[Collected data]

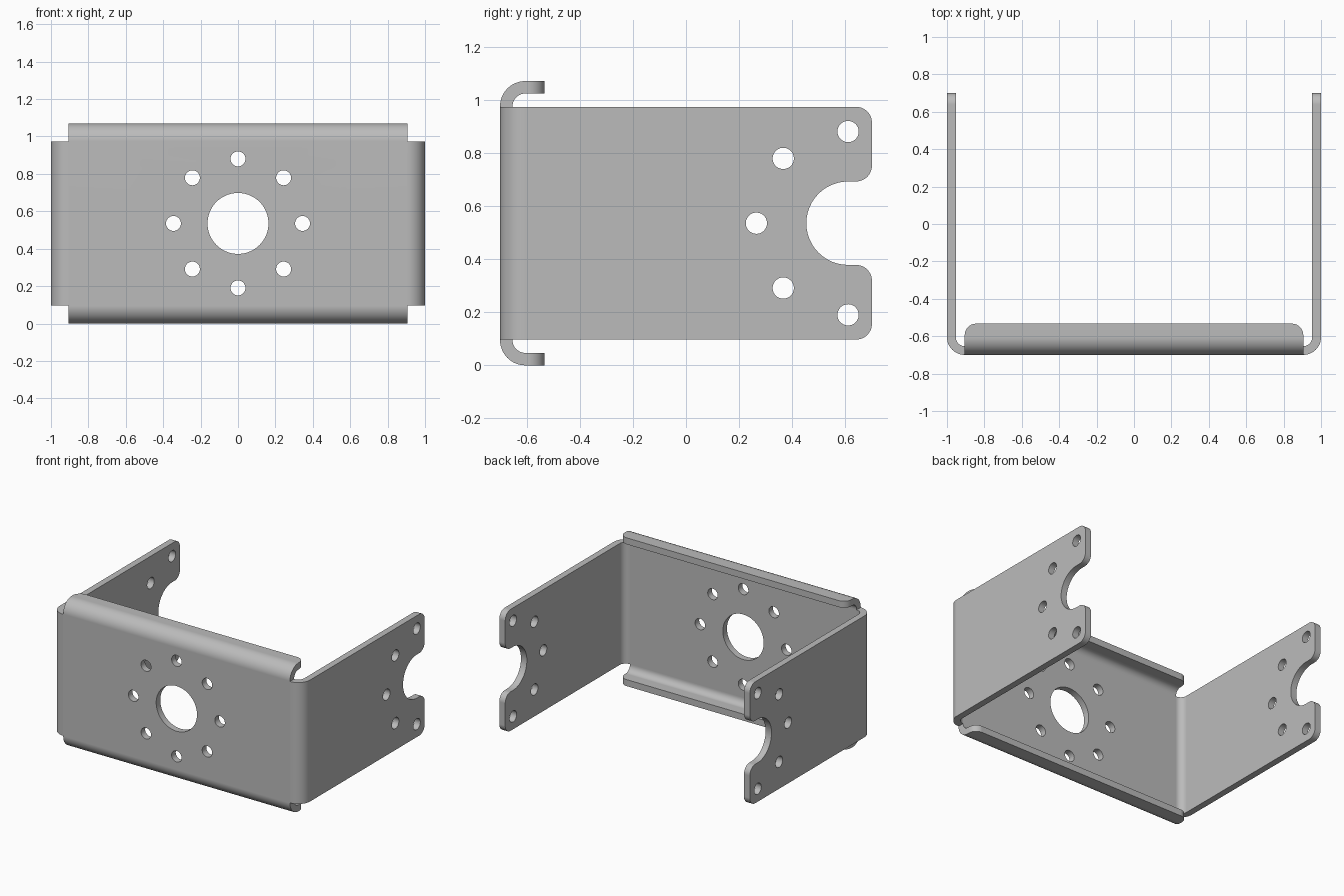
import bpy, bmesh
from math import sin, cos, pi, radians
from mathutils import Vector

cube = bpy.data.objects.get("Cube")
if cube:
    bpy.data.objects.remove(cube, do_unlink=True)

THICK, BEND = 0.047, 0.095            # sheet thickness and outer bend radius
LOW, HIGH, MID = 0.097, 0.973, 0.535  # side plate edges and hole centre height
TOP = 2 * MID
DEPTH = 0.70
FOLD_X = 1 - BEND                     # half width of the lips
INNER = BEND - THICK
CORNER, NOTCH = 0.06, 0.157
RING, SMALL, LARGE = 0.345, 0.04, 0.163

steel = bpy.data.materials.new("steel_grey")
steel.use_nodes = True
colour = (0.5, 0.5, 0.5, 1)
steel.diffuse_color = colour
steel.node_tree.nodes["Principled BSDF"].inputs["Base Color"].default_value = colour


def rounded(corners, steps=12):
    """Outline through (a, b, radius) corners, with each corner filleted."""
    points = []
    for i, (a, b, r) in enumerate(corners):
        p = Vector((a, b))
        if not r:
            points.append(p)
            continue
        u = (Vector(corners[i - 1][:2]) - p).normalized()
        v = (Vector(corners[(i + 1) % len(corners)][:2]) - p).normalized()
        centre = p + (u + v) * r
        for k in range(steps + 1):
            t = k / steps * pi / 2
            q = centre - v * r * cos(t) - u * r * sin(t)
            if not points or (q - points[-1]).length > 1e-5:
                points.append(q)
    return points


def circle(a, b, r, count=40):
    return [Vector((a + r * cos(2 * pi * k / count), b + r * sin(2 * pi * k / count)))
            for k in range(count)]


def prism(name, outline, axis, start, end):
    """Extrude a flat outline along one axis."""
    def place(p, t):
        return {"x": (t, p.x, p.y), "y": (p.x, t, p.y), "z": (p.x, p.y, t)}[axis]
    bm = bmesh.new()
    rings = [[bm.verts.new(place(p, t)) for p in outline] for t in (start, end)]
    for ring in rings:
        bm.faces.new(ring)
    for i in range(len(outline)):
        bm.faces.new((rings[0][i - 1], rings[0][i], rings[1][i], rings[1][i - 1]))
    bmesh.ops.recalc_face_normals(bm, faces=bm.faces)
    mesh = bpy.data.meshes.new(name)
    bm.to_mesh(mesh)
    bm.free()
    mesh.materials.append(steel)
    obj = bpy.data.objects.new(name, mesh)
    bpy.context.collection.objects.link(obj)
    return obj


def combine(obj, tool, operation):
    """Apply a boolean and discard the tool."""
    bpy.context.view_layer.objects.active = obj
    mod = obj.modifiers.new("cut", "BOOLEAN")
    mod.object, mod.operation, mod.solver = tool, operation, "EXACT"
    bpy.ops.object.modifier_apply(modifier=mod.name)
    bpy.data.objects.remove(tool, do_unlink=True)


# U-shaped sheet: front web bent back into two side plates
front, inside = -DEPTH, -DEPTH + THICK
inner_x = 1 - THICK
bracket = prism("bracket", rounded([
    (-1, 1, 0), (-1, front, BEND), (1, front, BEND), (1, 1, 0),
    (inner_x, 1, 0), (inner_x, inside, INNER), (-inner_x, inside, INNER),
    (-inner_x, 1, 0)]), "z", -0.2, 1.3)

# Side outline with rounded ends and the semicircular notch
notch_y = 0.453
side_outline = rounded([
    (-1, LOW, 0), (DEPTH, LOW, CORNER), (DEPTH, MID - NOTCH, CORNER),
    (notch_y, MID - NOTCH, NOTCH), (notch_y, MID + NOTCH, NOTCH),
    (DEPTH, MID + NOTCH, CORNER), (DEPTH, HIGH, CORNER), (-1, HIGH, 0)])
combine(bracket, prism("side_outline", side_outline, "x", -1.2, 1.2), "INTERSECT")

# Top and bottom lips folded back from the web
lip_back = -0.533
lips = prism("lips", rounded([
    (0, 0, 0), (front, 0, BEND), (front, TOP, BEND), (0, TOP, 0),
    (0, TOP - THICK, 0), (inside, TOP - THICK, INNER), (inside, THICK, INNER),
    (0, THICK, 0)]), "x", -1.2, 1.2)
lip_outline = rounded([
    (-FOLD_X, -1, 0), (FOLD_X, -1, 0),
    (FOLD_X, lip_back, CORNER), (-FOLD_X, lip_back, CORNER)])
combine(lips, prism("lip_outline", lip_outline, "z", -0.2, 1.3), "INTERSECT")
combine(bracket, lips, "UNION")

# Front holes: large centre hole and a ring of eight
combine(bracket, prism("centre_hole", circle(0, MID, LARGE, 72), "y", -0.8, -0.6),
        "DIFFERENCE")
for k in range(8):
    a = k * pi / 4
    hole = circle(RING * cos(a), MID + RING * sin(a), SMALL)
    combine(bracket, prism("front_hole", hole, "y", -0.8, -0.6), "DIFFERENCE")

# Side holes: half ring of five through both plates
for k in range(5):
    a = pi / 2 + k * pi / 4
    hole = circle(0.61 + RING * cos(a), MID + RING * sin(a), SMALL)
    combine(bracket, prism("side_hole", hole, "x", -1.2, 1.2), "DIFFERENCE")

# Smooth bends with crisp edges
bpy.ops.object.select_all(action="DESELECT")
bracket.select_set(True)
bpy.context.view_layer.objects.active = bracket
bpy.ops.object.shade_smooth_by_angle(angle=radians(30))
weighted = bracket.modifiers.new("even_shading", "WEIGHTED_NORMAL")
weighted.keep_sharp = True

• **Work to be completed**: When copying the records, reproduce every entry exactly and omit all pictures.

• **Completed exercise**:
import bpy, bmesh
from math import sin, cos, pi, radians
from mathutils import Vector

cube = bpy.data.objects.get("Cube")
if cube:
    bpy.data.objects.remove(cube, do_unlink=True)

THICK, BEND = 0.047, 0.095            # sheet thickness and outer bend radius
LOW, HIGH, MID = 0.097, 0.973, 0.535  # side plate edges and hole centre height
TOP = 2 * MID
DEPTH = 0.70
FOLD_X = 1 - BEND                     # half width of the lips
INNER = BEND - THICK
CORNER, NOTCH = 0.06, 0.157
RING, SMALL, LARGE = 0.345, 0.04, 0.163

steel = bpy.data.materials.new("steel_grey")
steel.use_nodes = True
colour = (0.5, 0.5, 0.5, 1)
steel.diffuse_color = colour
steel.node_tree.nodes["Principled BSDF"].inputs["Base Color"].default_value = colour


def rounded(corners, steps=12):
    """Outline through (a, b, radius) corners, with each corner filleted."""
    points = []
    for i, (a, b, r) in enumerate(corners):
        p = Vector((a, b))
        if not r:
            points.append(p)
            continue
        u = (Vector(corners[i - 1][:2]) - p).normalized()
        v = (Vector(corners[(i + 1) % len(corners)][:2]) - p).normalized()
        centre = p + (u + v) * r
        for k in range(steps + 1):
            t = k / steps * pi / 2
            q = centre - v * r * cos(t) - u * r * sin(t)
            if not points or (q - points[-1]).length > 1e-5:
                points.append(q)
    return points


def circle(a, b, r, count=40):
    return [Vector((a + r * cos(2 * pi * k / count), b + r * sin(2 * pi * k / count)))
            for k in range(count)]


def prism(name, outline, axis, start, end):
    """Extrude a flat outline along one axis."""
    def place(p, t):
        return {"x": (t, p.x, p.y), "y": (p.x, t, p.y), "z": (p.x, p.y, t)}[axis]
    bm = bmesh.new()
    rings = [[bm.verts.new(place(p, t)) for p in outline] for t in (start, end)]
    for ring in rings:
        bm.faces.new(ring)
    for i in range(len(outline)):
        bm.faces.new((rings[0][i - 1], rings[0][i], rings[1][i], rings[1][i - 1]))
    bmesh.ops.recalc_face_normals(bm, faces=bm.faces)
    mesh = bpy.data.meshes.new(name)
    bm.to_mesh(mesh)
    bm.free()
    mesh.materials.append(steel)
    obj = bpy.data.objects.new(name, mesh)
    bpy.context.collection.objects.link(obj)
    return obj


def combine(obj, tool, operation):
    """Apply a boolean and discard the tool."""
    bpy.context.view_layer.objects.active = obj
    mod = obj.modifiers.new("cut", "BOOLEAN")
    mod.object, mod.operation, mod.solver = tool, operation, "EXACT"
    bpy.ops.object.modifier_apply(modifier=mod.name)
    bpy.data.objects.remove(tool, do_unlink=True)


# U-shaped sheet: front web bent back into two side plates
front, inside = -DEPTH, -DEPTH + THICK
inner_x = 1 - THICK
bracket = prism("bracket", rounded([
    (-1, 1, 0), (-1, front, BEND), (1, front, BEND), (1, 1, 0),
    (inner_x, 1, 0), (inner_x, inside, INNER), (-inner_x, inside, INNER),
    (-inner_x, 1, 0)]), "z", -0.2, 1.3)

# Side outline with rounded ends and the semicircular notch
notch_y = 0.453
side_outline = rounded([
    (-1, LOW, 0), (DEPTH, LOW, CORNER), (DEPTH, MID - NOTCH, CORNER),
    (notch_y, MID - NOTCH, NOTCH), (notch_y, MID + NOTCH, NOTCH),
    (DEPTH, MID + NOTCH, CORNER), (DEPTH, HIGH, CORNER), (-1, HIGH, 0)])
combine(bracket, prism("side_outline", side_outline, "x", -1.2, 1.2), "INTERSECT")

# Top and bottom lips folded back from the web
lip_back = -0.533
lips = prism("lips", rounded([
    (0, 0, 0), (front, 0, BEND), (front, TOP, BEND), (0, TOP, 0),
    (0, TOP - THICK, 0), (inside, TOP - THICK, INNER), (inside, THICK, INNER),
    (0, THICK, 0)]), "x", -1.2, 1.2)
lip_outline = rounded([
    (-FOLD_X, -1, 0), (FOLD_X, -1, 0),
    (FOLD_X, lip_back, CORNER), (-FOLD_X, lip_back, CORNER)])
combine(lips, prism("lip_outline", lip_outline, "z", -0.2, 1.3), "INTERSECT")
combine(bracket, lips, "UNION")

# Front holes: large centre hole and a ring of eight
combine(bracket, prism("centre_hole", circle(0, MID, LARGE, 72), "y", -0.8, -0.6),
        "DIFFERENCE")
for k in range(8):
    a = k * pi / 4
    hole = circle(RING * cos(a), MID + RING * sin(a), SMALL)
    combine(bracket, prism("front_hole", hole, "y", -0.8, -0.6), "DIFFERENCE")

# Side holes: half ring of five through both plates
for k in range(5):
    a = pi / 2 + k * pi / 4
    hole = circle(0.61 + RING * cos(a), MID + RING * sin(a), SMALL)
    combine(bracket, prism("side_hole", hole, "x", -1.2, 1.2), "DIFFERENCE")

# Smooth bends with crisp edges
bpy.ops.object.select_all(action="DESELECT")
bracket.select_set(True)
bpy.context.view_layer.objects.active = bracket
bpy.ops.object.shade_smooth_by_angle(angle=radians(30))
weighted = bracket.modifiers.new("even_shading", "WEIGHTED_NORMAL")
weighted.keep_sharp = True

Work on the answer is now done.